var someModule = require('someModule');
exports.doSomethingElse = function() { return someModule.doSomething() + "bar"; };

AMD

AMD started as a spinoff of the CommonJS Transport format and evolved into its own module definition API. The new feature in AMD is the define() function that allows the module to declare its dependencies before being loaded.



// package/lib is a dependency we require
define(["package/lib"], function (lib) {
    // behavior for our module
    function foo() {
        lib.log( "hello world!" );
    }

    // export (expose) foo to other modules as foobar
    return {
        foobar: foo
    }
});

// Somewhere else the module can be used with:
require(["package/myModule"], function(myModule) {
    myModule.foobar();
});

Disconfusion

module.exports, exports in CommonJS

The keyword require returns an object, which references the value of module.exports for a given file. sitepoint.com.

exports is a plain JavaScript variable that happens to be set to module.exports. At the end of your file, node.js will basically 'return' module.exports to the require function.
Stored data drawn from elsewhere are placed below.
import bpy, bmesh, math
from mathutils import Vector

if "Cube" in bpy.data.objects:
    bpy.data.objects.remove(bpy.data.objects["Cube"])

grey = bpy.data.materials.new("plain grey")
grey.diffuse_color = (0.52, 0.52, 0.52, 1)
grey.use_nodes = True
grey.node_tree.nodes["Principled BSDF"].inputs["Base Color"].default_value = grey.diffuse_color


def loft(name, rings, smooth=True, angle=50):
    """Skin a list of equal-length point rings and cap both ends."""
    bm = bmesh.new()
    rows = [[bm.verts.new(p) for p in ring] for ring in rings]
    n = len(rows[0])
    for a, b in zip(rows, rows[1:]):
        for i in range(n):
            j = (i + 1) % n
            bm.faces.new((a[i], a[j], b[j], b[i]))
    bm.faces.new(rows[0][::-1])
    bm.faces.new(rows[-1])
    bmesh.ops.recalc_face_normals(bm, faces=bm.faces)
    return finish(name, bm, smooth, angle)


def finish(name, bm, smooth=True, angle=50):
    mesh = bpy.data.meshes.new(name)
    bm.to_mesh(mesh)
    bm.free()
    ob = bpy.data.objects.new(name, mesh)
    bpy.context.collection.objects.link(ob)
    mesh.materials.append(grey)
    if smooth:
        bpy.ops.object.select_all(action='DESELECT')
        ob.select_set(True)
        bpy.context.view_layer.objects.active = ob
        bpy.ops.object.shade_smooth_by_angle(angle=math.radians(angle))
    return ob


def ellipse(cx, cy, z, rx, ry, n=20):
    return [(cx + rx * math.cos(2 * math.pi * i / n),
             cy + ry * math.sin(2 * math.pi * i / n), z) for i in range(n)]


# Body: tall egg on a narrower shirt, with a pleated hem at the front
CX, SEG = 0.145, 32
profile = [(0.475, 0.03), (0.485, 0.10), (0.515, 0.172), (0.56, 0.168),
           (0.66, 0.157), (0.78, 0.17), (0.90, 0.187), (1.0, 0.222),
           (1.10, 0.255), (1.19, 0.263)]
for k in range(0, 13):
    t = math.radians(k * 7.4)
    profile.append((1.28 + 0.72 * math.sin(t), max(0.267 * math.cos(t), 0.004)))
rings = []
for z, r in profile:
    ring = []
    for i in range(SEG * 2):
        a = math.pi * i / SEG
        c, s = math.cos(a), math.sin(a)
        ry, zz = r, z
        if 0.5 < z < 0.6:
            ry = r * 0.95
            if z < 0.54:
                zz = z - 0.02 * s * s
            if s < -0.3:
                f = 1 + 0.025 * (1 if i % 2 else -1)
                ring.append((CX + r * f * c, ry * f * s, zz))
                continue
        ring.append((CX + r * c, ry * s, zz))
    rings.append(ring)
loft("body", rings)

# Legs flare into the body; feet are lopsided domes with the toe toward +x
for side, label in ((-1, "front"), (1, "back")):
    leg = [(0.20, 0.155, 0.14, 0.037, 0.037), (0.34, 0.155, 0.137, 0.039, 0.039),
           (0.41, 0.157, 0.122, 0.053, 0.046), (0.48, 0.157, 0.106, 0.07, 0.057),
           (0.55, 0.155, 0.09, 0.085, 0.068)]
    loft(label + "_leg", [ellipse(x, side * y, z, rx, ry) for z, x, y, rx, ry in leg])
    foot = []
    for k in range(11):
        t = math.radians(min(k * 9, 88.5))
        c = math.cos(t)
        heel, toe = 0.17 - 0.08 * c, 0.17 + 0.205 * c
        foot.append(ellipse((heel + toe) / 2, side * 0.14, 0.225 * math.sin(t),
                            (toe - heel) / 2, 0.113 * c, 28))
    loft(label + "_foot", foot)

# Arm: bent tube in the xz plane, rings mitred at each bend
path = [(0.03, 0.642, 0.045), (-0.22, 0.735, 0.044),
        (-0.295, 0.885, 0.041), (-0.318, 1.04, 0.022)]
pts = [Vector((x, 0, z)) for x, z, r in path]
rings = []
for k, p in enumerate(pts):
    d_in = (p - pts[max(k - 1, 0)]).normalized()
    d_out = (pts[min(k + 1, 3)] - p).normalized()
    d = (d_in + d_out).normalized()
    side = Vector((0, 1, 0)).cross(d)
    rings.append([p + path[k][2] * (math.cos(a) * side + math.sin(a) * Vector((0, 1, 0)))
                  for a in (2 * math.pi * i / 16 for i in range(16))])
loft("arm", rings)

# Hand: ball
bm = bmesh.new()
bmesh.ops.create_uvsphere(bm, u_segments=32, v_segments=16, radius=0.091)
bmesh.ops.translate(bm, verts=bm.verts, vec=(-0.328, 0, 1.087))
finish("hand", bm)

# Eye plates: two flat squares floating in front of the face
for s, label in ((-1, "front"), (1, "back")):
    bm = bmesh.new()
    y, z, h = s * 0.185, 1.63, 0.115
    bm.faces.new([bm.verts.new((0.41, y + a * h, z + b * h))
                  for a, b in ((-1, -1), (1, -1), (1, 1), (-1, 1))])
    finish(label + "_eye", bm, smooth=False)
A simplified way to view a JS file in Node could be this:



var module = { exports: {} };
var exports = module.exports; // This line makes them two equivalent.

// your code

return module.exports;

module.exports is the real exported obj



//////////// greetings.js

// var exports = module.exports = {};

exports.sayHelloInEnglish = function() {
  return "HELLO";
};

exports.sayHelloInSpanish = function() {
  return "Hola";
};

/* this line of code re-assigns module.exports */
module.exports = "Bonjour";

//////////// main.js

var greetings = require("./greetings.js");

/* TypeError: object Bonjour has no method 'sayHelloInEnglish' */
greetings.sayHelloInEnglish();
        
/* TypeError: object Bonjour has no method 'sayHelloInSpanish' */
greetings.sayHelloInSpanish();

// "Bonjour"
console.log(greetings);

import, export in ES6

mozilla.org: export.

It's ES6 syntax. It is not implemented in any browsers natively. Only implemented in many transpilers such as Babel.

wcfNote: it is not "exports", which is used in node.js. See "module.exports vs exports" in the previous section.

Three types: named, default, all


////////// Three different types of export

// https://stackoverflow.com/questions/42478661/difference-between-export-and-export-default-in-javascript

// Three different export styles
export foo; // Named.
export default foo; // Default.
export = foo; // All.

// Roughly compiles to:
exports.foo = foo;
exports['default'] = foo;
module.exports = foo;

// The three matching import styles
import {foo} from 'blah';
import foo from 'blah';
import * as foo from 'blah';

// Compiles to:
var foo = require('blah').foo;
var foo = require('blah')['default'];
var foo = require('blah');

////////// Syntax

export { name1, name2, …, nameN };
export { variable1 as name1, variable2 as name2, …, nameN };
export let name1, name2, …, nameN; // also var
export let name1 = …, name2 = …, …, nameN; // also var, const

export default expression;
export default function (…) { … } // also class, function*
export default function name1(…) { … } // also class, function*
export { name1 as default, … };

export * from …;
export { name1, name2, …, nameN } from …;
export { import1 as name1, import2 as name2, …, nameN } from …;


////////// Named exports

// module "my-module.js"
function cube(x) {
  return x * x * x;
}
const foo = Math.PI + Math.SQRT2;
export { cube, foo };

// In another script (cf. import)
import { cube, foo } from 'my-module';
console.log(cube(3)); // 27
console.log(foo);    // 4.555806215962888

////////// Default export

// https://stackoverflow.com/questions/21117160/what-is-export-default-in-javascript
// If a module defines a default export (without a name):
export default function() { console.log("hello!") } // In foo.js

// then you can import that default export by omitting the curly braces:
import anyName from "./foo"; // Relative import.
anyName(); // hello!

Transpiled in Babel

SO: module.exports vs export default.



////////// input
export const foo = 42;
export default 21;

////////// output by Babel
"use strict";

// Here it is transpiled to node.js's "exports". Note the extra trailing 's'.
Object.defineProperty(exports, "__esModule", {
  value: true
});
var foo = exports.foo = 42;
exports.default = 21;